Stored items from a collection
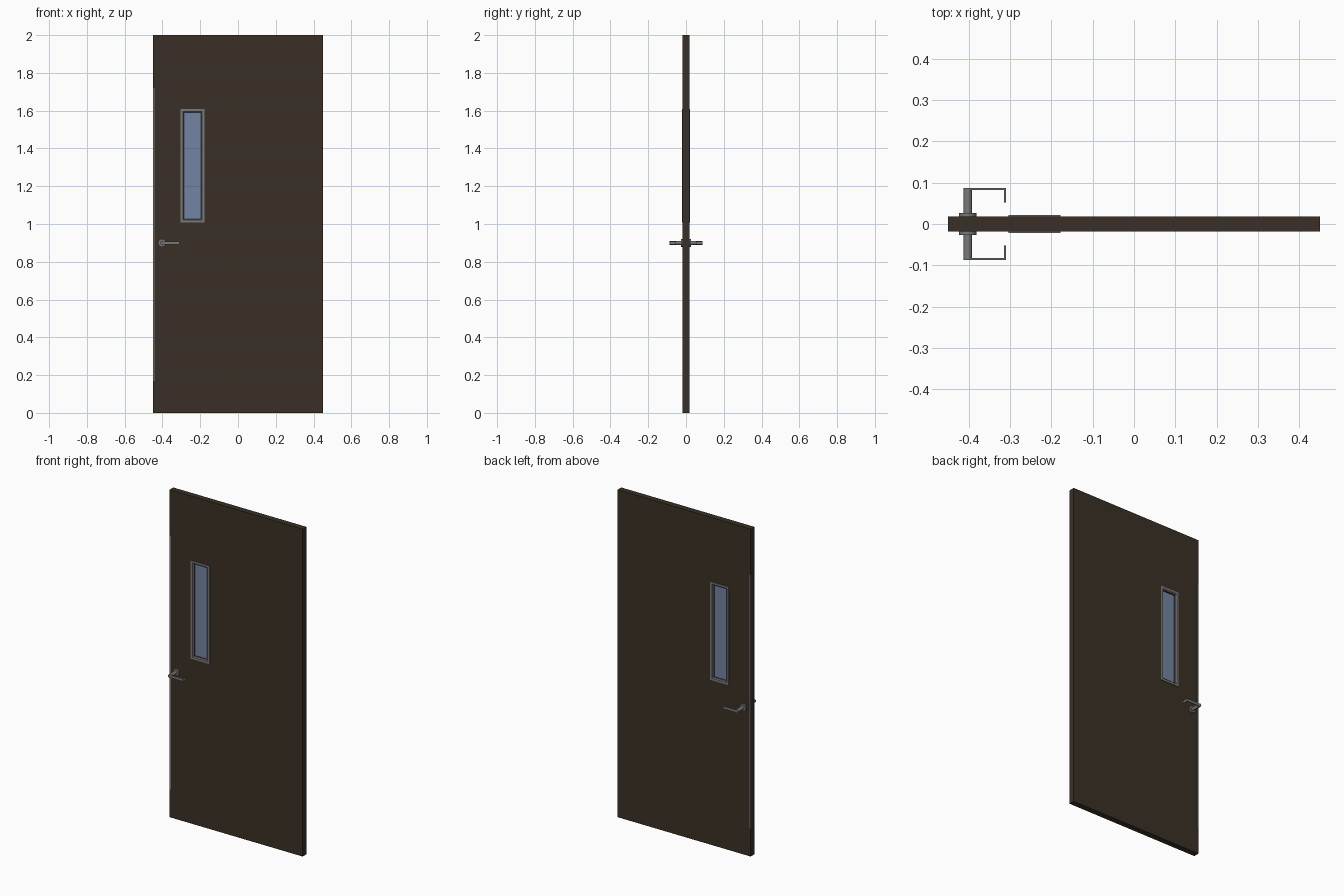
import bpy, bmesh, math
from mathutils import Vector

if "Cube" in bpy.data.objects:
    bpy.data.objects.remove(bpy.data.objects["Cube"])


def material(name, rgb):
    m = bpy.data.materials.new(name)
    m.diffuse_color = (*rgb, 1)
    m.use_nodes = True
    m.node_tree.nodes["Principled BSDF"].inputs["Base Color"].default_value = m.diffuse_color
    return m


BROWN = material("dark_brown", (0.042, 0.030, 0.019))
STEEL = material("grey_steel", (0.19, 0.19, 0.19))
GLASS = material("blue_glass", (0.17, 0.23, 0.36))


def finish(bm, name, mat, smooth=False):
    bmesh.ops.recalc_face_normals(bm, faces=bm.faces)
    me = bpy.data.meshes.new(name)
    bm.to_mesh(me)
    bm.free()
    me.materials.append(mat)
    ob = bpy.data.objects.new(name, me)
    bpy.context.collection.objects.link(ob)
    if smooth:
        bpy.ops.object.select_all(action='DESELECT')
        ob.select_set(True)
        bpy.context.view_layer.objects.active = ob
        bpy.ops.object.shade_smooth_by_angle(angle=math.radians(35))
    return ob


def box(name, lo, hi, mat):
    bm = bmesh.new()
    bmesh.ops.create_cube(bm, size=1)
    for v in bm.verts:
        v.co = Vector([(a + b) / 2 + c * (b - a) for a, b, c in zip(lo, hi, v.co)])
    return finish(bm, name, mat)


def rect_ring(name, sections, mat):
    """Closed rectangular loop; each section is (x0, x1, z0, z1, y)."""
    bm = bmesh.new()
    loops = [[bm.verts.new((x, y, z)) for x, z in ((x0, z0), (x1, z0), (x1, z1), (x0, z1))]
             for x0, x1, z0, z1, y in sections]
    for i, a in enumerate(loops):
        b = loops[(i + 1) % len(loops)]
        for j in range(4):
            k = (j + 1) % 4
            bm.faces.new((a[j], a[k], b[k], b[j]))
    return finish(bm, name, mat)


def cylinder(name, x, z, r, y0, y1, mat):
    bm = bmesh.new()
    bmesh.ops.create_cone(bm, cap_ends=True, segments=32, radius1=r, radius2=r, depth=abs(y1 - y0))
    for v in bm.verts:
        v.co = Vector((x + v.co.x, (y0 + y1) / 2 + v.co.z, z + v.co.y))
    return finish(bm, name, mat, True)


T = 0.018  # half thickness of the leaf

# Door leaf with a window opening
outer, hole = (-0.45, 0.45, 0, 2), (-0.287, -0.195, 1.025, 1.592)
rect_ring("door_leaf", [(*outer, -T), (*outer, T), (*hole, T), (*hole, -T)], BROWN)

# Glass pane
box("window_glass", (-0.288, -0.003, 1.024), (-0.194, 0.003, 1.593), GLASS)

# Parts on both faces
for s, side in ((-1, "front"), (1, "back")):
    # Window trim with a small bevel toward the glass
    trim, lip, inner = (-0.304, -0.178, 1.008, 1.608), (-0.291, -0.191, 1.021, 1.596), (-0.286, -0.196, 1.026, 1.591)
    rect_ring(side + "_window_frame",
              [(*trim, s * T), (*trim, s * 0.022), (*lip, s * 0.022), (*inner, s * 0.017), (*inner, s * 0.012),
               (*lip, s * 0.012)], STEEL)
    # Edge guard strip
    y = sorted((s * 0.016, s * 0.0187))
    box(side + "_edge_strip", (-0.4505, y[0], 0.17), (-0.441, y[1], 1.72), STEEL)
    # Handle rose and spindle
    cylinder(side + "_handle_rose", -0.402, 0.9, 0.021, s * 0.017, s * 0.027, STEEL)
    cylinder(side + "_handle_spindle", -0.402, 0.9, 0.0105, s * 0.02, s * 0.087, STEEL)
    # Flat lever bent back toward the door at its end
    path = [(-0.402, 0.087), (-0.31, 0.087), (-0.31, 0.052), (-0.314, 0.052), (-0.314, 0.082), (-0.402, 0.082)]
    bm = bmesh.new()
    face = bm.faces.new([bm.verts.new((x, s * y, 0.892)) for x, y in path])
    ext = bmesh.ops.extrude_face_region(bm, geom=[face])
    bmesh.ops.translate(bm, vec=(0, 0, 0.016), verts=[g for g in ext["geom"] if isinstance(g, bmesh.types.BMVert)])
    finish(bm, side + "_handle_lever", STEEL)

> _Work to complete_: Which lines above include "loops"? Show each of them by copying it.

> _Expected output_:
    loops = [[bm.verts.new((x, y, z)) for x, z in ((x0, z0), (x1, z0), (x1, z1), (x0, z1))]
    for i, a in enumerate(loops):
        b = loops[(i + 1) % len(loops)]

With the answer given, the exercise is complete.